The evolution of Yuzuru Hanyu: How one of the best ever keeps developing
Japanese figure skater debuts new, bar-raising routine in victory at Autumn Classic International
Eleven-hundred spectators bought tickets to watch some of figure skating's superstars start their competitive season at the Autumn Classic International competition hosted in Oakville, Ont.
Some of these fans were even camped out overnight in the arena parking lot, in order to be first in line for a prime seat to catch a glimpse of their skating hero Yuzuru Hanyu. A crowd of adoring fans, many of whom had travelled from Japan, were anxious to see the debut of Hanyu's two new programs.
I wondered what would drive a two-time and defending Olympic champion to continue? The truth of the matter is that Hanyu isn't finished with the sport and seemingly has things left to share. His trick this season had to be figuring out how to evolve as an athlete and artist and to persist in breaking new ground.
Grabbing from the past
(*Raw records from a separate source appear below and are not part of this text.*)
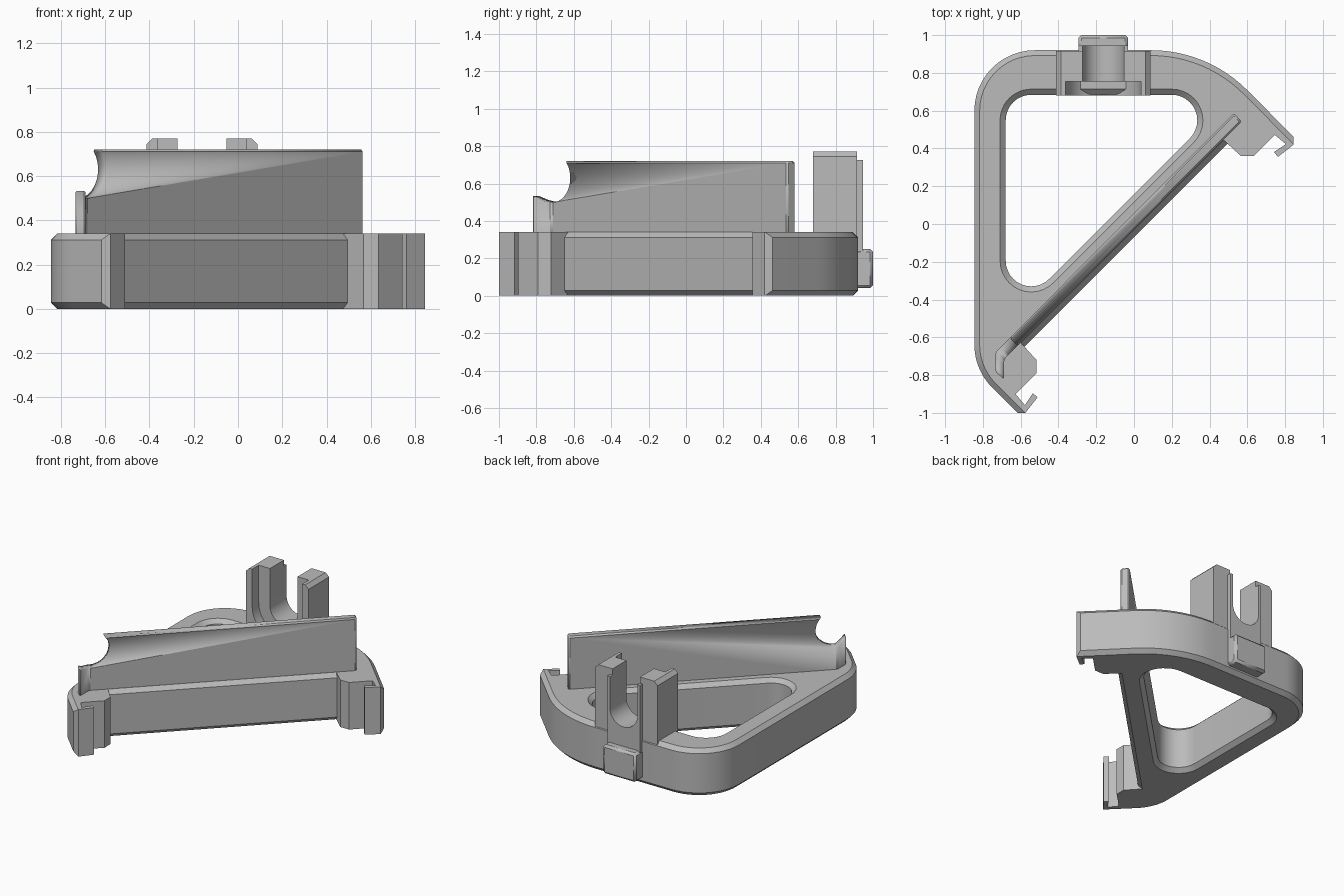
import bpy, bmesh, math

if "Cube" in bpy.data.objects:
    bpy.data.objects.remove(bpy.data.objects["Cube"])

S = math.sqrt(0.5)
grey = bpy.data.materials.new("plain_grey")
grey.diffuse_color = (0.5, 0.5, 0.5, 1)
grey.use_nodes = True
grey.node_tree.nodes["Principled BSDF"].inputs["Base Color"].default_value = grey.diffuse_color


def finish(name, bm, bevel=0, smooth=30):
    bmesh.ops.remove_doubles(bm, verts=bm.verts, dist=1e-5)
    bmesh.ops.recalc_face_normals(bm, faces=bm.faces)
    me = bpy.data.meshes.new(name)
    bm.to_mesh(me)
    bm.free()
    me.materials.append(grey)
    ob = bpy.data.objects.new(name, me)
    bpy.context.collection.objects.link(ob)
    bpy.ops.object.select_all(action='DESELECT')
    ob.select_set(True)
    bpy.context.view_layer.objects.active = ob
    bpy.ops.object.shade_smooth_by_angle(angle=math.radians(smooth))
    if bevel:
        mod = ob.modifiers.new("edge_chamfer", 'BEVEL')
        mod.width, mod.segments = bevel, 1
        mod.limit_method, mod.angle_limit = 'ANGLE', math.radians(40)
    return ob


def prism(name, pts, t0, t1, place, bevel=0):
    """Extrude a 2D profile from t0 to t1; place(a, b, t) gives the 3D point."""
    bm = bmesh.new()
    rings = [[bm.verts.new(place(a, b, t)) for a, b in pts] for t in (t0, t1)]
    for r in rings:
        bm.faces.new(r)
    for i in range(len(pts)):
        j = (i + 1) % len(pts)
        bm.faces.new((rings[0][i], rings[0][j], rings[1][j], rings[1][i]))
    return finish(name, bm, bevel)


def arc(cx, cy, r, a0, a1, n=12):
    return [(cx + r * math.cos(math.radians(a0 + (a1 - a0) * i / n)),
             cy + r * math.sin(math.radians(a0 + (a1 - a0) * i / n))) for i in range(n + 1)]


def inset(pts, dists):
    """Move every edge of a counter-clockwise outline inward by its own distance."""
    lines = []
    for i, (x, y) in enumerate(pts):
        x2, y2 = pts[(i + 1) % len(pts)]
        l = math.hypot(x2 - x, y2 - y)
        nx, ny = -(y2 - y) / l, (x2 - x) / l
        lines.append((nx, ny, nx * x + ny * y + dists[i]))
    out = []
    for i in range(len(pts)):
        (a, b, c), (d, e, f) = lines[i - 1], lines[i]
        det = a * e - b * d
        if abs(det) < 1e-6:
            out.append((pts[i][0] + d * dists[i], pts[i][1] + e * dists[i]))
        else:
            out.append(((c * e - b * f) / det, (a * f - c * d) / det))
    return out


# Frame: rounded triangular ring with corner pads and hooks on the slanted front
C, H = 0.028, 0.34
right = [(0.495, 0.425), (0.566, 0.36), (0.635, 0.36), (0.746, 0.471), (0.804, 0.423),
         (0.741, 0.381), (0.762, 0.355), (0.845, 0.42), (0.845, 0.462)]
left = [(-y - 0.155, -x - 0.155) for x, y in reversed(right)]
outer = left + right + arc(0.09, 0.2, 0.72, 45, 90) + arc(-0.525, 0.6, 0.32, 90, 180) \
    + arc(-0.525, -0.639, 0.32, 180, 225)
n = len(right)
dists = [0 if i < n - 1 or n <= i < 2 * n - 1 else C for i in range(len(outer))]
outer_in = inset(outer, dists)


def hole(r):
    return arc(-0.544, 0.549, r, 90, 180) + arc(-0.544, -0.195, r, 180, 315) \
        + arc(0.2, 0.549, r, -45, 90)


bm = bmesh.new()
caps = {0: [], 3: []}
for wide, narrow in ((outer, outer_in), (hole(0.135), hole(0.165))):
    layers = [(narrow, 0), (wide, C), (wide, H - C), (narrow, H)]
    rings = [[bm.verts.new((x, y, z)) for x, y in p] for p, z in layers]
    m = len(wide)
    for k in range(3):
        for i in range(m):
            j = (i + 1) % m
            bm.faces.new((rings[k][i], rings[k][j], rings[k + 1][j], rings[k + 1][i]))
    for k in caps:
        caps[k] += [bm.edges.get((rings[k][i], rings[k][(i + 1) % m])) for i in range(m)]
for k, s in ((0, -1), (3, 1)):
    bmesh.ops.triangle_fill(bm, edges=caps[k], use_beauty=True, normal=(0, 0, s))
finish("frame", bm)

# Upright wall along the slanted side, with a bent end
wall = prism("upright_wall", [(0.53, 0.587), (-0.735, -0.68), (-0.735, -0.78),
                              (-0.688, -0.825), (-0.688, -0.717), (0.57, 0.541)],
             0.3, 0.72, lambda a, b, t: (a, b, t), 0.01)

# Round notch cut through the bent end of the wall
uc = -0.985
notch = arc(uc, 0.63, 0.13, 223.8, 420, 24) + [(uc + 0.065, 0.9), (uc - 0.4, 0.9), (uc - 0.4, 0.54)]
cutter = prism("notch_cutter", notch, -0.3, 0.4, lambda a, b, t: ((a + t) * S, (a - t) * S, b))
cutter.hide_render = True
cutter.hide_set(True)
mod = wall.modifiers.new("notch", 'BOOLEAN')
mod.operation, mod.solver, mod.object = 'DIFFERENCE', 'EXACT', cutter


# Cradle on the back bar: layered U-shaped blocks
def u_block(name, half, r, top, y0, y1, cut, base=0.2):
    cx, cz = -0.163, 0.5
    pts = [(cx - half, base), (cx + half, base), (cx + half, top - cut)]
    if cut:
        pts.append((cx + half - cut, top))
    pts.append((cx + r, top))
    pts += arc(cx, cz, r, 0, -180, 20)
    pts.append((cx - r, top))
    if cut:
        pts.append((cx - half + cut, top))
    pts.append((cx - half, top - cut))
    return prism(name, pts, y0, y1, lambda a, b, t: (a, t, b))


u_block("cradle_front", 0.25, 0.2, 0.77, 0.68, 0.755, 0.026)
u_block("cradle_posts", 0.25, 0.11, 0.77, 0.755, 0.915, 0.026)
u_block("cradle_back_plate", 0.13, 0.11, 0.725, 0.91, 0.945, 0)

# Small block at the back under the cradle
prism("back_tab", [(-0.295, 0.04), (-0.031, 0.04), (-0.031, 0.25), (-0.295, 0.25)],
      0.9, 1.0, lambda a, b, t: (a, t, b), 0.016)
Interestingly, moving forward for Hanyu includes looking back at the generation that came before him. For this season, each program is a tribute of sorts to a couple of Hanyu's skating idols — Johnny Weir in the short program and Evgeny Plushenko in the free.
The short program took place on Friday with Hanyu the non-disputed star of the men's event. The goal for all the skaters in these early season competitions is to get some mileage on the programs and to test if they reach the maximum in their score.
There is nothing for which Hanyu could qualify by competing; it was simply an opportunity to compete.
Hanyu's winning short program was beautiful, but even by his own admission, not perfect. For me, I wanted to see if Hanyu could still hold my interest. That he did.
There is something about this man's skating that commands not only respect but your full attention. No tweeting, no texting, no chatting — just spellbound observation.
'Continues to raise the bar'
World 2003 ice dance champion Shae-Lynn Bourne was called on again to choreograph for Hanyu. It was her work on Hanyu's free program that helped him clinch his second Olympic title in Pyeongchang this past February.
"Yuzuru continues to raise the bar in men's figure skating. Because of what he does, the rest of the men do what they do. He's bringing light and energy to the sport in a positive way," said Bourne.
Not to mention fans. Lots and lots of fans.
Hanyu's nod to Olympic and world champion Plushenko in the free program is in using the same music from Plushenko's 2003-04 season.
"In feeling the spirit of the music," said Bourne, "Plushenko did his program as a tribute to Nijinsky, the ballet dancer."
Bourne's take on the music was very different.
In Bourne's mind, the music sounded epic and on the suggestion of her husband Bohdan Turok, she looked to Japanese mythology for a storyline. She was inspired by Kojiki, the Japanese Account of Ancient Matters, which chronicles the mythical creation of Japan.
She could envision that creation and wanted to illuminate it through movement on the ice. Although she won't speak for how Hanyu interprets the music, she offers theirs was a rich collaboration in creating the movement and the program's framework.
"I want the audience to feel 'change,'" Bourne said. "I want people to see something different in his [Hanyu's] skating. I want them to see his package of skills as a skater. He has musicality that is beautiful. He feels it."
As Hanyu skated, we did too.
Although there were some technical errors in Hanyu's free program, he had created enough of a buffer with his lead in the short program to stay in first place overall. As one of the best ever, I am not worried in the short term about Hanyu's ability to stay competitive.
Hanyu's program component were the highest marks in the event by more than six points. This is the area of skating where legends and legendary programs are made. Again.